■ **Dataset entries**
===

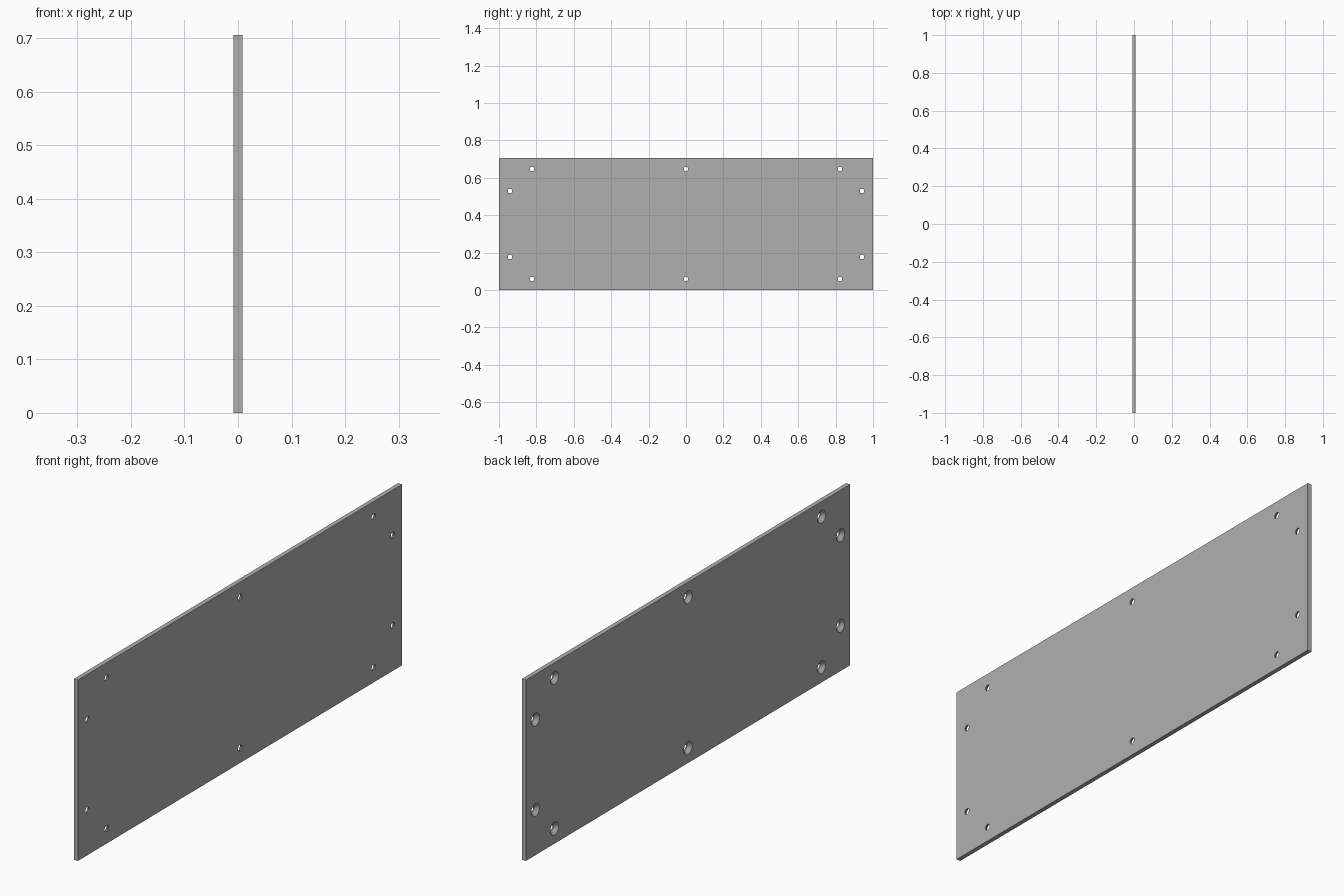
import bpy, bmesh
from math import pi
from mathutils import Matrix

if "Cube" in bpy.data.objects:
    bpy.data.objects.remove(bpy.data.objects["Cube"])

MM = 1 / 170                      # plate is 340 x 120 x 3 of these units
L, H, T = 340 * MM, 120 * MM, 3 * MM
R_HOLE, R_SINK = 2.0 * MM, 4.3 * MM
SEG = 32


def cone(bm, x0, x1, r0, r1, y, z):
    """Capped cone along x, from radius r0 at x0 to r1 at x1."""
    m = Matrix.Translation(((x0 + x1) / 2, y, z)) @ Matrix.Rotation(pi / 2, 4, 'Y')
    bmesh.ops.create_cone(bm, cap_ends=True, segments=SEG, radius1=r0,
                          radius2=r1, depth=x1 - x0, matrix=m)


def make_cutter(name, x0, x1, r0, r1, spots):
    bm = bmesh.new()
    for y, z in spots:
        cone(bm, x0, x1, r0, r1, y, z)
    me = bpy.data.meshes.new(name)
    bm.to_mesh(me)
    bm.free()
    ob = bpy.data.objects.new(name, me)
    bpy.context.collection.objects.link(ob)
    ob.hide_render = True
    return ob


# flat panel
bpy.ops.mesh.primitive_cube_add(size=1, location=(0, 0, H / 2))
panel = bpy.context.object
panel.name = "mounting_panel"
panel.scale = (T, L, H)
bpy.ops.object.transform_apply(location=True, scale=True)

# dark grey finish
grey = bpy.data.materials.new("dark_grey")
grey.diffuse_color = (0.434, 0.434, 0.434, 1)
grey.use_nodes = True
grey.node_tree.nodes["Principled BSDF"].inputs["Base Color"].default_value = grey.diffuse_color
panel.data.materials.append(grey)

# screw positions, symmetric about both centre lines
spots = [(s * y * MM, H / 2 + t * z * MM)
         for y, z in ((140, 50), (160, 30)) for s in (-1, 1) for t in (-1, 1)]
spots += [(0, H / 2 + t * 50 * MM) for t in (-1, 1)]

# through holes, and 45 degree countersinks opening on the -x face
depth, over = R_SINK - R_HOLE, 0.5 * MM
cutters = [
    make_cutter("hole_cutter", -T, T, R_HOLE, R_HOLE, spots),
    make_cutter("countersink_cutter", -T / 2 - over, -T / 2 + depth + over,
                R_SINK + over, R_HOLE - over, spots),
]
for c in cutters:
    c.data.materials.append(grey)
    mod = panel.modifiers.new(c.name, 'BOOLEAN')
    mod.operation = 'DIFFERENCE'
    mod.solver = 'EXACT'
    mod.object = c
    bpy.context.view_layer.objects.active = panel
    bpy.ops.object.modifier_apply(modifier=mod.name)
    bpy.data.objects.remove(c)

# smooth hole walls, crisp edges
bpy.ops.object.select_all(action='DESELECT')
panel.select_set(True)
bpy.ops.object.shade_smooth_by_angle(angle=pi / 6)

===

■ **PROBLEM**
Word for word, restate all of the entries above and leave each picture out.

■ **COMPLETED EXERCISE**
import bpy, bmesh
from math import pi
from mathutils import Matrix

if "Cube" in bpy.data.objects:
    bpy.data.objects.remove(bpy.data.objects["Cube"])

MM = 1 / 170                      # plate is 340 x 120 x 3 of these units
L, H, T = 340 * MM, 120 * MM, 3 * MM
R_HOLE, R_SINK = 2.0 * MM, 4.3 * MM
SEG = 32


def cone(bm, x0, x1, r0, r1, y, z):
    """Capped cone along x, from radius r0 at x0 to r1 at x1."""
    m = Matrix.Translation(((x0 + x1) / 2, y, z)) @ Matrix.Rotation(pi / 2, 4, 'Y')
    bmesh.ops.create_cone(bm, cap_ends=True, segments=SEG, radius1=r0,
                          radius2=r1, depth=x1 - x0, matrix=m)


def make_cutter(name, x0, x1, r0, r1, spots):
    bm = bmesh.new()
    for y, z in spots:
        cone(bm, x0, x1, r0, r1, y, z)
    me = bpy.data.meshes.new(name)
    bm.to_mesh(me)
    bm.free()
    ob = bpy.data.objects.new(name, me)
    bpy.context.collection.objects.link(ob)
    ob.hide_render = True
    return ob


# flat panel
bpy.ops.mesh.primitive_cube_add(size=1, location=(0, 0, H / 2))
panel = bpy.context.object
panel.name = "mounting_panel"
panel.scale = (T, L, H)
bpy.ops.object.transform_apply(location=True, scale=True)

# dark grey finish
grey = bpy.data.materials.new("dark_grey")
grey.diffuse_color = (0.434, 0.434, 0.434, 1)
grey.use_nodes = True
grey.node_tree.nodes["Principled BSDF"].inputs["Base Color"].default_value = grey.diffuse_color
panel.data.materials.append(grey)

# screw positions, symmetric about both centre lines
spots = [(s * y * MM, H / 2 + t * z * MM)
         for y, z in ((140, 50), (160, 30)) for s in (-1, 1) for t in (-1, 1)]
spots += [(0, H / 2 + t * 50 * MM) for t in (-1, 1)]

# through holes, and 45 degree countersinks opening on the -x face
depth, over = R_SINK - R_HOLE, 0.5 * MM
cutters = [
    make_cutter("hole_cutter", -T, T, R_HOLE, R_HOLE, spots),
    make_cutter("countersink_cutter", -T / 2 - over, -T / 2 + depth + over,
                R_SINK + over, R_HOLE - over, spots),
]
for c in cutters:
    c.data.materials.append(grey)
    mod = panel.modifiers.new(c.name, 'BOOLEAN')
    mod.operation = 'DIFFERENCE'
    mod.solver = 'EXACT'
    mod.object = c
    bpy.context.view_layer.objects.active = panel
    bpy.ops.object.modifier_apply(modifier=mod.name)
    bpy.data.objects.remove(c)

# smooth hole walls, crisp edges
bpy.ops.object.select_all(action='DESELECT')
panel.select_set(True)
bpy.ops.object.shade_smooth_by_angle(angle=pi / 6)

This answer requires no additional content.